Wednesday, August 24, 2022

In the 21st century's year 2022 the words "social class" heralds new perception

In the year 2022 and beyond, global society will have to reckon with another perception about the "social class" order that will re-identify the mid-21st century's "social class" with another perception:  depending on who is most affected by an altered social class will determine whether wars are fought and for whom. defines the words "social class" as, "…A grouping of people into a set of hierarchical social categories,  the most common being the upper, middle and lower classes. Membership in a social class can for example be dependent on education, wealth, occupation, income, and belonging to a particular subculture or social network.
And the new global perception of the 2 words "social class" are further defined  among the definitions offered by Google's link to Oxford Languages definitions:  "…the system of ordering a society in which people are divided into sets based on perceived social or economic status..." 

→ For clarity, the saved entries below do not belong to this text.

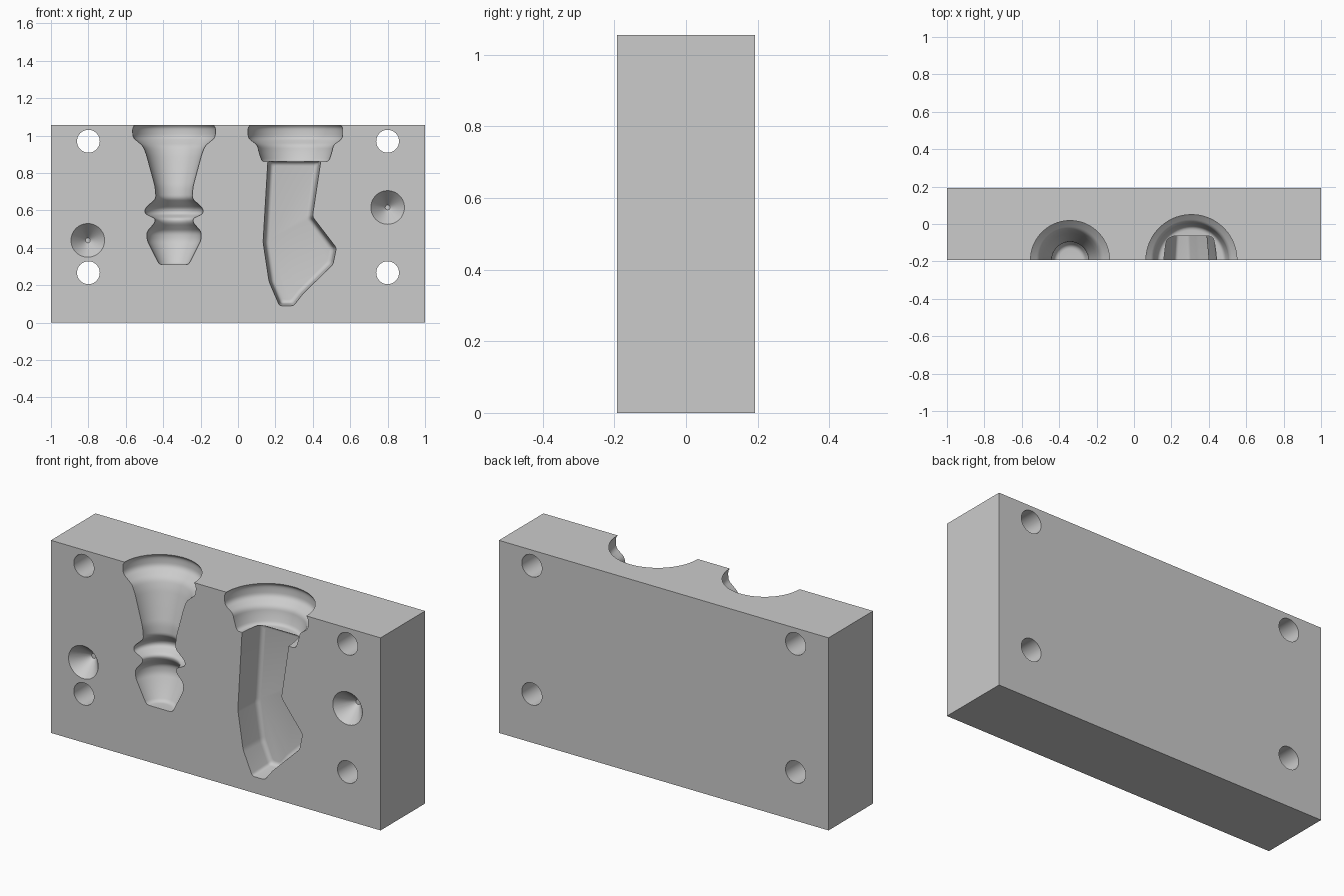
import bpy, bmesh, math
from mathutils import Vector

cube = bpy.data.objects.get("Cube")
if cube:
    bpy.data.objects.remove(cube, do_unlink=True)

FRONT, HEIGHT = -0.193, 1.056

grey = bpy.data.materials.new("mould_grey")
grey.use_nodes = True
grey.diffuse_color = (0.6, 0.6, 0.6, 1)
grey.node_tree.nodes["Principled BSDF"].inputs["Base Color"].default_value = (0.6, 0.6, 0.6, 1)


def finish(name, bm):
    bmesh.ops.recalc_face_normals(bm, faces=bm.faces)
    mesh = bpy.data.meshes.new(name)
    bm.to_mesh(mesh)
    bm.free()
    mesh.materials.append(grey)
    obj = bpy.data.objects.new(name, mesh)
    bpy.context.collection.objects.link(obj)
    return obj


def rounded(points, size, closed=False, steps=4):
    """Replace each corner of a polyline with a short curve."""
    pts = [Vector(p) for p in points]
    n, out = len(pts), []
    for i, p in enumerate(pts):
        if not closed and i in (0, n - 1):
            out.append(p)
            continue
        a, b = pts[i - 1] - p, pts[(i + 1) % n] - p
        a = p + a.normalized() * min(size, a.length * 0.45)
        b = p + b.normalized() * min(size, b.length * 0.45)
        for k in range(steps + 1):
            t = k / steps
            out.append(a * (1 - t) ** 2 + p * 2 * t * (1 - t) + b * t * t)
    return out


def inset(points, dist):
    """Move every side of a counter-clockwise polygon inward."""
    pts = [Vector(p) for p in points]
    out = []
    for i, p in enumerate(pts):
        d0 = (p - pts[i - 1]).normalized()
        d1 = (pts[(i + 1) % len(pts)] - p).normalized()
        n0, n1 = Vector((-d0.y, d0.x)), Vector((-d1.y, d1.x))
        out.append(p + (n0 + n1) * dist / (1 + n0.dot(n1)))
    return out


def loft(name, rings):
    """Closed solid through a list of equally sized rings."""
    bm = bmesh.new()
    loops = [[bm.verts.new(p) for p in ring] for ring in rings]
    n = len(loops[0])
    for lo, hi in zip(loops, loops[1:]):
        for i in range(n):
            j = (i + 1) % n
            bm.faces.new((lo[i], lo[j], hi[j], hi[i]))
    bm.faces.new(loops[0])
    bm.faces.new(loops[-1])
    return finish(name, bm)


def turned(name, x, profile, size=0.018, sides=64):
    """Upright turned shape from (radius, height) points."""
    angles = [2 * math.pi * (i + 0.5) / sides for i in range(sides)]
    return loft(name, [[(x + r * math.cos(a), FRONT + r * math.sin(a), z) for a in angles]
                       for r, z in rounded(profile, size)])


def drilled(name, x, z, stations, sides=48):
    """Round hole along y from (depth, radius) stations."""
    angles = [2 * math.pi * i / sides for i in range(sides)]
    return loft(name, [[(x + r * math.cos(a), FRONT + d, z + r * math.sin(a)) for a in angles]
                       for d, r in stations])


# Solid block
bm = bmesh.new()
bmesh.ops.create_cube(bm, size=1)
for v in bm.verts:
    v.co = (v.co.x * 2, v.co.y * -2 * FRONT, (v.co.z + 0.5) * HEIGHT)
block = finish("mould_block", bm)

# Stepped plug cavity
cutters = [turned("plug_cavity", -0.342, [
    (0.205, 1.07), (0.212, 1.054), (0.222, 1.04), (0.220, 0.99), (0.166, 0.945),
    (0.148, 0.90), (0.102, 0.73), (0.096, 0.665), (0.155, 0.61), (0.155, 0.582),
    (0.102, 0.558), (0.102, 0.535), (0.146, 0.485), (0.144, 0.44), (0.078, 0.31), (0.02, 0.31)])]

# Collar above the lever cavity
cutters.append(turned("collar_cavity", 0.307, [
    (0.236, 1.07), (0.244, 1.054), (0.254, 1.04), (0.252, 0.985), (0.203, 0.95),
    (0.196, 0.915), (0.178, 0.861), (0.05, 0.861)]))

# Bent lever cavity with drafted walls and a rounded floor edge
lever = [(0.16, 0.872), (0.134, 0.43), (0.166, 0.22), (0.222, 0.09), (0.297, 0.09), (0.345, 0.152),
         (0.508, 0.312), (0.526, 0.40), (0.398, 0.567), (0.444, 0.872)]
sections = [(-0.05, 0), (0, 0), (0.128, 0.011)]
for k in range(1, 5):
    a = k * math.pi / 8
    sections.append((0.128 + 0.025 * math.sin(a), 0.011 + 0.022 * (1 - math.cos(a))))
cutters.append(loft("lever_cavity", [
    [(p.x, FRONT + d, p.y) for p in rounded(inset(lever, w), 0.014, True)] for d, w in sections]))

# Bolt holes and conical locating sockets
for x in (-0.8, 0.8):
    for z in (0.267, 0.97):
        cutters.append(drilled("bolt_hole", x, z, [(-0.1, 0.061), (0.5, 0.061)]))
for x, z in ((-0.803, 0.44), (0.8, 0.616)):
    cutters.append(drilled("locating_socket", x, z, [(-0.02, 0.107), (0.09, 0.013)]))

# Cut everything from the block
for cutter in cutters:
    mod = block.modifiers.new(cutter.name, "BOOLEAN")
    mod.operation, mod.solver, mod.object = "DIFFERENCE", "EXACT", cutter
bpy.context.view_layer.update()
graph = bpy.context.evaluated_depsgraph_get()
result = bpy.data.meshes.new_from_object(block.evaluated_get(graph))
block.modifiers.clear()
block.data = result
for cutter in cutters:
    bpy.data.objects.remove(cutter, do_unlink=True)

bpy.ops.object.select_all(action="DESELECT")
block.select_set(True)
bpy.context.view_layer.objects.active = block
bpy.ops.object.shade_smooth_by_angle(angle=math.radians(32))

This same Google link Oxford Languages definition offers another even more defining definition:  "…people who are socially disenfranchised by class"." reference illustrates how the words "social class" affects the global community, i.e. "… CLASS, STATUS, AND ORDER. All human societies require systems of classification..." 
According to, "…These systems straddle the imagined boundary between the ideal and the real, creating a standard by which society can assess, judge, and, if necessary, punish…" 
This same has further insights about "social class. 
"…Early modern Europeans inherited from their medieval ancestors a system of classification called the society of orders, yet they lived in a world increasingly structured by economic status, which modern societies have termed a society of classes. Historians long accepted three simple propositions about European social classification: The Middle Ages had a society of orders; the nineteenth and twentieth centuries had a society of classes; and early modern times had neither, forming a sort of battlefield in which "classes" overcame "orders…"